Now, your turn: some of your own “signpost films” that hit you at the right time and changed the way you think about movies? I’d love to know.

* * *

You could say that Brian De Palma’s films have little affinity with the world of nature, but there’s an utterly remarkable moment in Blow Out (1981) that would disprove you. In the opening minutes of the film, Travolta is collecting sounds in a park at night—he’s the sound effects man on a horror cheapie called Co-Ed Frenzy—and his directional mic roves about the park, picking up lovers (Girl: “Who is that guy—some kind of Peeping Tom or something?”), a frog, and then an owl. A couple of seconds later, a car comes crashing over the bridge and dives into the creek, but the owl is on to it in advance (can you see the alertness in its eye, above?), anticipating the event before Travolta has a clue it’s going to happen.

Also, this image with its sharp contrast—Travolta in the deep background, a small splotch on a dark shroud of negative space, the owl fully occupying its territory in the image foreground—communicates two paradoxical things: (1) It unites Travolta and the owl in space and time within the image, and (2) It separates them in space and time because (a) there are several hundred yards of distance between them, not entirely apparent in the image, and (b) the prescience of the owl means that it becomes aware of the accident ahead of time, before Travolta does. Come to think of it, De Palma's use of split screens in his films is often a sort of hybrid of (1) and (2) above: actions united in time (occurring concurrently), but riven in space (different camera position and angle).

[Thanks, Zach and Eric, for getting the De Palma ball rolling.]
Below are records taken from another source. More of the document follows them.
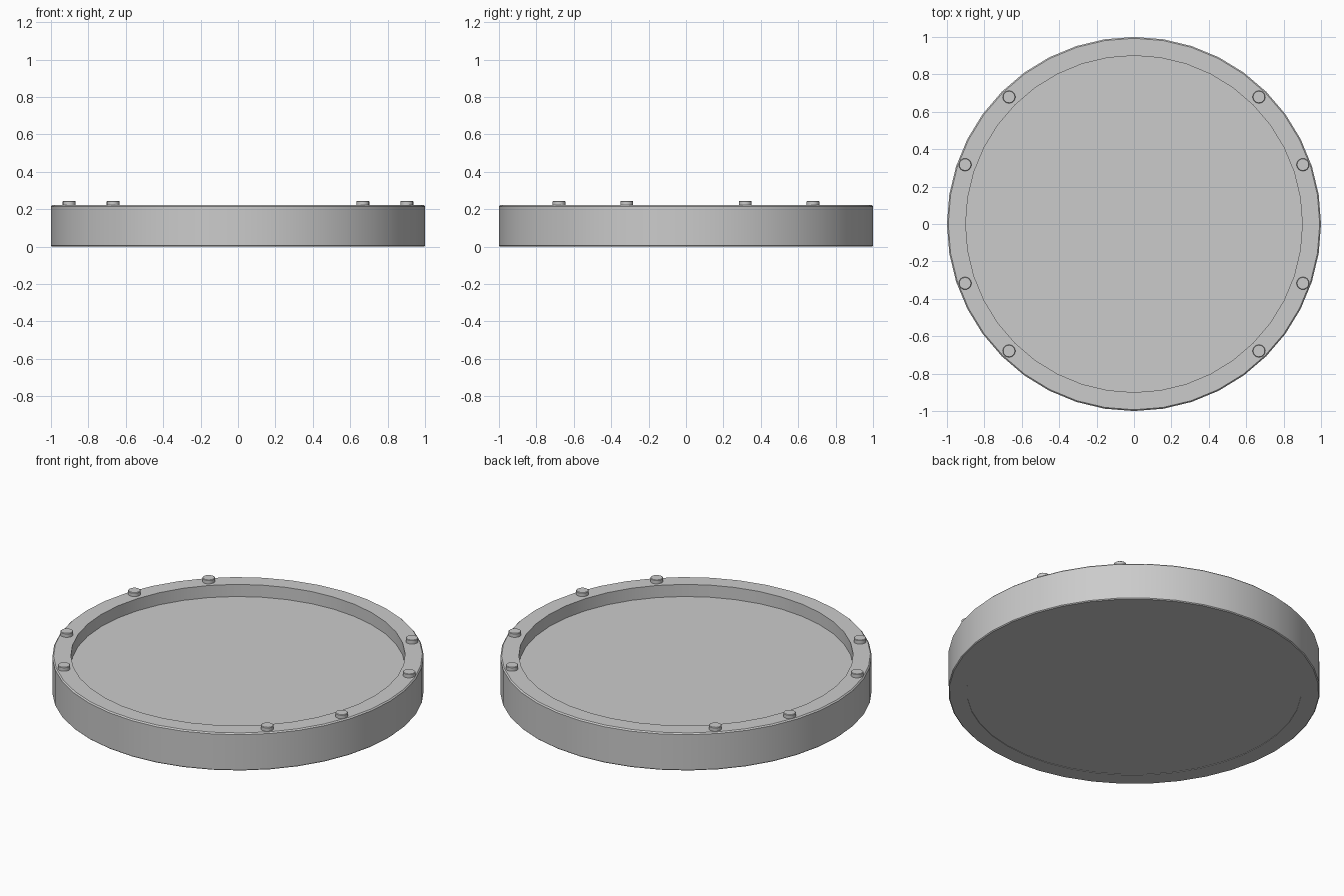
import bpy, bmesh
from math import cos, sin, pi, radians

if "Cube" in bpy.data.objects:
    bpy.data.objects.remove(bpy.data.objects["Cube"])

SEG = 40


def finish(name, bm):
    bmesh.ops.recalc_face_normals(bm, faces=bm.faces)
    mesh = bpy.data.meshes.new(name)
    bm.to_mesh(mesh)
    bm.free()
    obj = bpy.data.objects.new(name, mesh)
    bpy.context.collection.objects.link(obj)
    bpy.ops.object.select_all(action='DESELECT')
    obj.select_set(True)
    bpy.context.view_layer.objects.active = obj
    bpy.ops.object.shade_smooth_by_angle(angle=radians(30))
    return obj


def lathe(name, profile, seg=SEG, at=(0, 0)):
    """Revolve an (r, z) profile and cap its first and last ring."""
    bm = bmesh.new()
    rings = [[bm.verts.new((at[0] + r * cos(2 * pi * i / seg),
                            at[1] + r * sin(2 * pi * i / seg), z))
              for i in range(seg)] for r, z in profile]
    for a, b in zip(rings, rings[1:]):
        for i in range(seg):
            j = (i + 1) % seg
            bm.faces.new((a[i], a[j], b[j], b[i]))
    bm.faces.new(rings[0])
    bm.faces.new(rings[-1])
    return finish(name, bm)


# Shallow round tray: raised rim with a fine outer bevel, sunken floor,
# and a very slight recess underneath
lathe("tray", [(0.90, 0.003), (0.90, 0.0), (0.995, 0.0), (1.0, 0.005),
               (1.0, 0.215), (0.993, 0.222), (0.90, 0.222), (0.90, 0.15)])

# Small round studs on the rim, mirrored into all four quadrants
for x, y in ((0.903, 0.317), (0.668, 0.679)):
    for sx in (1, -1):
        for sy in (1, -1):
            lathe("rim_stud", [(0.034, 0.215), (0.034, 0.242), (0.031, 0.245)],
                  16, (sx * x, sy * y))
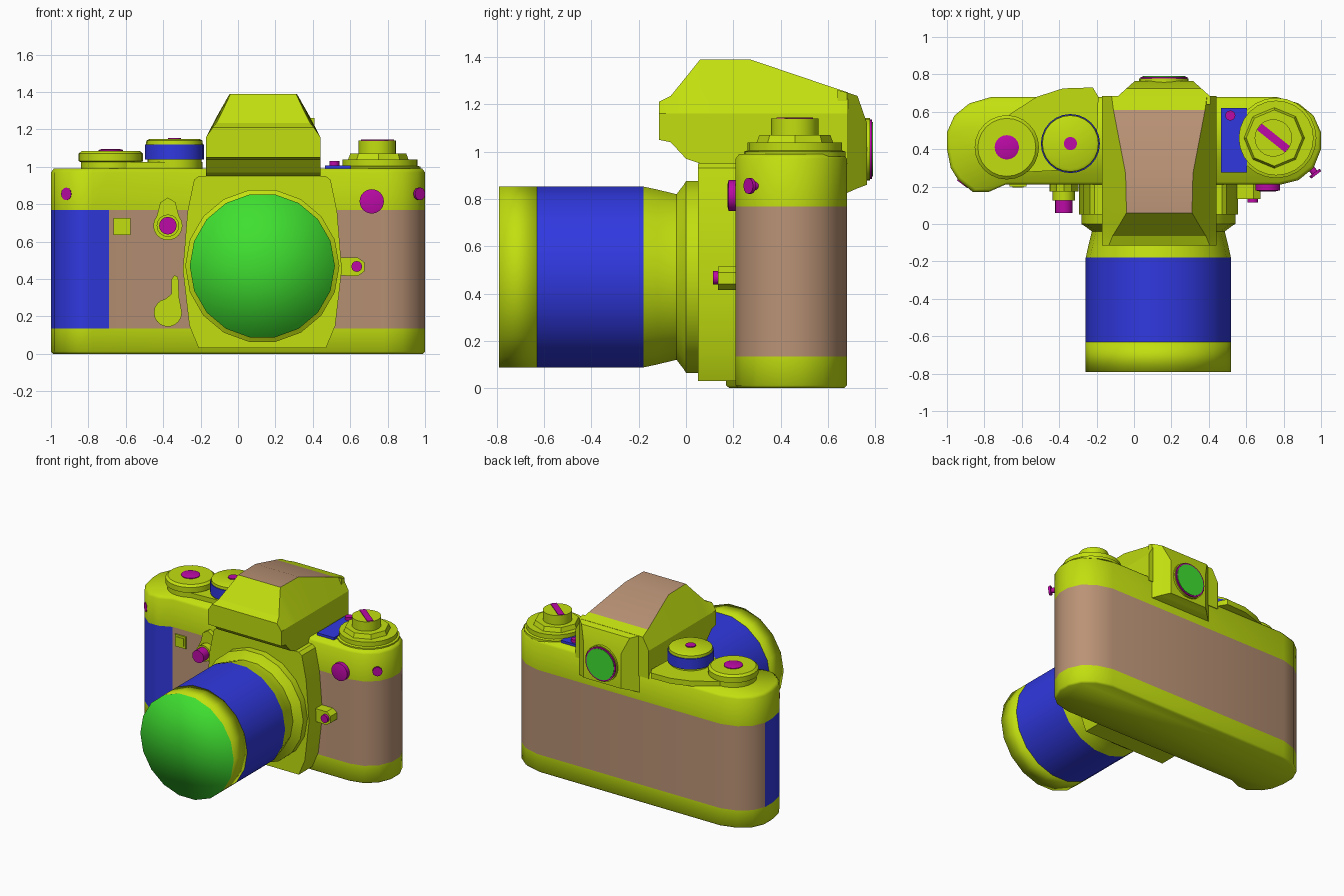
import bpy
import bmesh
from math import pi, cos, sin, radians
from mathutils import Vector

old = bpy.data.objects.get("Cube")
if old:
    bpy.data.objects.remove(old, do_unlink=True)


def material(name, rgb):
    m = bpy.data.materials.new(name)
    m.use_nodes = True
    colour = (*rgb, 1)
    m.diffuse_color = colour
    m.node_tree.nodes["Principled BSDF"].inputs["Base Color"].default_value = colour
    return m


LIME = material("lime metal", (0.54, 0.74, 0.005))
BROWN = material("brown leather", (0.49, 0.29, 0.18))
BLUE = material("blue rubber", (0.03, 0.04, 0.74))
GREEN = material("green glass", (0.05, 0.74, 0.03))
PINK = material("magenta trim", (0.5, 0.003, 0.38))


def loft(name, rings, mats=(LIME,), rule=None, angle=35):
    """Skin a stack of equal-length rings, cap the ends and colour faces by a rule."""
    bm = bmesh.new()
    rows = [[bm.verts.new(p) for p in ring] for ring in rings]
    n = len(rows[0])
    for a, b in zip(rows, rows[1:]):
        for i in range(n):
            bm.faces.new((a[i], a[(i + 1) % n], b[(i + 1) % n], b[i]))
    bm.faces.new(rows[0])
    bm.faces.new(rows[-1])
    bmesh.ops.recalc_face_normals(bm, faces=bm.faces[:])
    if rule:
        for f in bm.faces:
            f.material_index = rule(f, f.calc_center_median())
    mesh = bpy.data.meshes.new(name)
    bm.to_mesh(mesh)
    bm.free()
    for m in mats:
        mesh.materials.append(m)
    mesh.shade_smooth()
    mesh.set_sharp_from_angle(angle=radians(angle))
    ob = bpy.data.objects.new(name, mesh)
    bpy.context.collection.objects.link(ob)
    return ob


def turned(name, x, other, profile, axis="z", sides=24, mats=(LIME,), rule=None, angle=35):
    """Revolve (radius, position) pairs about an upright or front-to-back axis."""
    rings = []
    for r, t in profile:
        ring = []
        for i in range(sides):
            a = 2 * pi * i / sides
            u, v = x + r * cos(a), other + r * sin(a)
            ring.append((u, v, t) if axis == "z" else (u, t, v))
        rings.append(ring)
    return loft(name, rings, mats, rule, angle)


def plate(name, outline, low, high, axis="z", mat=LIME):
    """Extrude a flat outline along one axis."""
    place = (lambda p, t: (p[0], p[1], t)) if axis == "z" else (lambda p, t: (p[0], t, p[1]))
    return loft(name, [[place(p, t) for p in outline] for t in (low, high)], (mat,))


def box(name, x, y, z, mat=LIME):
    return plate(name, [(x[0], y[0]), (x[1], y[0]), (x[1], y[1]), (x[0], y[1])], *z, mat=mat)


# Body with rounded ends and a bulging hand grip
rear = [(1, 0.49), (0.96, 0.58), (0.88, 0.645), (0.76, 0.68)]
plan = [(-0.69, 0.21), (0.78, 0.21), (0.88, 0.235), (0.96, 0.3), (1, 0.4)] + rear
plan += [(-x, y) for x, y in reversed(rear)]
plan += [(-1, 0.4), (-0.98, 0.3), (-0.94, 0.235), (-0.86, 0.17), (-0.78, 0.17)]


def body_ring(z, inset):
    sx, sy = 1 - inset, 1 - inset * 4
    return [(x * sx, 0.445 + (y - 0.445) * sy, z) for x, y in plan]


def body_colour(face, c):
    if not 0.14 < c.z < 0.76 or abs(face.normal.z) > 0.5:
        return 0
    grip = max(v.co.x for v in face.verts) < -0.68 and c.y < 0.5
    return 2 if grip else 1


levels = [(0, 0.012), (0.012, 0), (0.135, 0), (0.768, 0), (0.97, 0), (0.99, 0.015)]
loft("camera_body", [body_ring(z, i) for z, i in levels], (LIME, BROWN, BLUE), body_colour, 60)

# Lens mount plate and lens barrel
CX, CZ = 0.13, 0.47
side = [(0.34, 0.03), (0.39, 0.15), (0.425, 0.45), (0.4, 0.76), (0.365, 0.93), (0.34, 0.95)]
mount = [(CX + x, z) for x, z in side] + [(CX - x, z) for x, z in reversed(side)]
plate("mount_plate", mount, 0.05, 0.215, "y")
turned("mount_ring", CX, CZ, [(0.355, -0.04), (0.395, -0.01), (0.412, 0.0), (0.412, 0.06)],
       "y", 18)
turned("lens_rear", CX, CZ, [(0.388, -0.18), (0.375, -0.12), (0.355, -0.04), (0.355, 0.02)],
       "y", 18)
turned("lens_grip", CX, CZ, [(0.388, -0.63), (0.388, -0.18)], "y", 18, (BLUE,))
turned("lens_front", CX, CZ, [(0.001, -0.79), (0.388, -0.79), (0.388, -0.63)], "y", 18,
       (LIME, GREEN), lambda f, c: int(c.y < -0.78), 120)

# Viewfinder prism: y, bottom, top, half width of the top
PX = 0.135
stations = [(-0.115, 1.05, 1.21, 0.27), (-0.065, 1.04, 1.235, 0.25), (0.0, 0.97, 1.315, 0.21),
            (0.06, 0.95, 1.39, 0.175), (0.27, 0.95, 1.39, 0.18), (0.61, 0.95, 1.275, 0.245),
            (0.685, 0.95, 1.25, 0.255)]
rings = []
for y, low, top, w in stations:
    half = [(0.305, low), (0.305, 1.16), (w, top)]
    rings.append([(PX + x, y, z) for x, z in half] + [(PX - x, y, z) for x, z in reversed(half)])
loft("prism_housing", rings, (LIME, BROWN),
     lambda f, c: int(f.normal.z > 0.8 and c.z > 1.26 and 0.06 < c.y < 0.61), 20)

# Eyepiece block at the back
EX = 0.16
block = [(0.64, 0.25, 0.82, 1.26), (0.68, 0.25, 0.825, 1.25), (0.725, 0.2, 0.845, 1.235),
         (0.765, 0.155, 0.86, 1.12)]
loft("eyepiece_block", [[(EX - w, y, a), (EX + w, y, a), (EX + w, y, b), (EX - w, y, b)]
                        for y, w, a, b in block], angle=40)
turned("eyepiece_rim", EX, 1.01, [(0.125, 0.74), (0.125, 0.787)], "y", mats=(PINK,))
turned("eyepiece_collar", EX, 1.01, [(0.132, 0.74), (0.132, 0.778)], "y")
turned("eyepiece_glass", EX, 1.01, [(0.115, 0.76), (0.115, 0.79)], "y", mats=(GREEN,))

# Winding lever and the two dials on the grip side
lever = [(-0.8, 0.45), (-0.72, 0.27), (-0.34, 0.29), (-0.2, 0.42), (-0.19, 0.68),
         (-0.22, 0.73), (-0.38, 0.725), (-0.52, 0.68), (-0.66, 0.59)]
plate("winding_lever", lever, 0.985, 1.025)
turned("counter_dial", -0.68, 0.41, [(0.16, 0.98), (0.16, 1.025), (0.172, 1.03), (0.172, 1.07),
                                     (0.155, 1.085)])
turned("shutter_button", -0.68, 0.41, [(0.065, 1.07), (0.065, 1.09), (0.045, 1.096)], mats=(PINK,))
turned("speed_dial_base", -0.34, 0.43, [(0.145, 0.98), (0.145, 1.04)])
turned("speed_dial_grip", -0.34, 0.43, [(0.158, 1.04), (0.158, 1.12)], mats=(BLUE,))
turned("speed_dial_cap", -0.34, 0.43, [(0.152, 1.12), (0.15, 1.14), (0.135, 1.148)])
turned("speed_dial_pin", -0.34, 0.43, [(0.035, 1.14), (0.035, 1.155)], mats=(PINK,))

# Rewind knob with its folding handle
turned("rewind_base", 0.76, 0.46, [(0.215, 0.98), (0.215, 1.0), (0.2, 1.005), (0.2, 1.038)])
turned("rewind_step", 0.75, 0.46, [(0.165, 1.03), (0.15, 1.07)], sides=8)
turned("rewind_knob", 0.745, 0.46, [(0.1, 1.06), (0.1, 1.14)])
along = Vector((0.075, -0.06))
across = Vector((0.013, 0.017))
mid = Vector((0.745, 0.46))
handle = [mid + along + across, mid + along - across, mid - along - across, mid - along + across]
plate("rewind_handle", handle, 1.11, 1.145, mat=PINK)

# Sliding selector
box("selector_plate", (0.465, 0.605), (0.275, 0.62), (0.98, 1.008), BLUE)
turned("selector_pin", 0.515, 0.58, [(0.027, 1.0), (0.027, 1.03)], sides=12, mats=(PINK,))

# Strap lugs: a stub and a small ring on each shoulder
for label, x, y, sgn in (("right", -0.91, 0.225, -1), ("left", 0.965, 0.275, 1)):
    out = Vector((sgn * 0.6, -0.8, 0)).normalized()
    flat = Vector((-out.y, out.x, 0))
    hub = Vector((x, y, 0.855))
    rings = []
    for r, t in ((0.018, -0.04), (0.018, 0.0), (0.034, 0.0), (0.034, 0.015)):
        rings.append([hub + out * t + (flat * cos(a) + Vector((0, 0, 1)) * sin(a)) * r
                      for a in (2 * pi * i / 12 for i in range(12))])
    loft(label + "_strap_lug", rings, (PINK,))

# Sockets, buttons and levers on the front
turned("sync_socket", 0.715, 0.815, [(0.045, 0.175), (0.065, 0.18), (0.065, 0.23)], "y",
       mats=(PINK,))
tab = [(0.5, 0.42), (0.64, 0.415), (0.675, 0.44), (0.675, 0.49), (0.64, 0.515), (0.5, 0.515)]
plate("release_tab", tab, 0.135, 0.215, "y")
turned("release_button", 0.635, 0.467, [(0.029, 0.115), (0.029, 0.15)], "y", 12, (PINK,))
drop = [(-0.375 + 0.078 * cos(a), 0.685 + 0.078 * sin(a))
        for a in (radians(140 + 20 * i) for i in range(14))]
plate("preview_lever", drop + [(-0.335, 0.81), (-0.375, 0.835), (-0.415, 0.81)], 0.175, 0.215, "y")
turned("preview_stem", -0.375, 0.685, [(0.06, 0.125), (0.06, 0.2)], "y", 16)
turned("preview_button", -0.375, 0.685, [(0.047, 0.06), (0.047, 0.13)], "y", 16, (PINK,))
timer = [(-0.375 + 0.075 * cos(a), 0.22 + 0.075 * sin(a))
         for a in (radians(100 + 20 * i) for i in range(15))]
plate("timer_lever", timer + [(-0.315, 0.3), (-0.32, 0.41), (-0.34, 0.42), (-0.355, 0.4),
                              (-0.355, 0.32)], 0.18, 0.215, "y")
box("sensor_frame", (-0.665, -0.575), (0.2, 0.22), (0.635, 0.725))
box("sensor_window", (-0.65, -0.59), (0.196, 0.21), (0.65, 0.71))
Postscript: I linked to this in the tail-end of the comments thread to my previous post, but Zach has a fascinating entry on what moves us to write about some films more than others. I'd enjoy hearing your thoughts.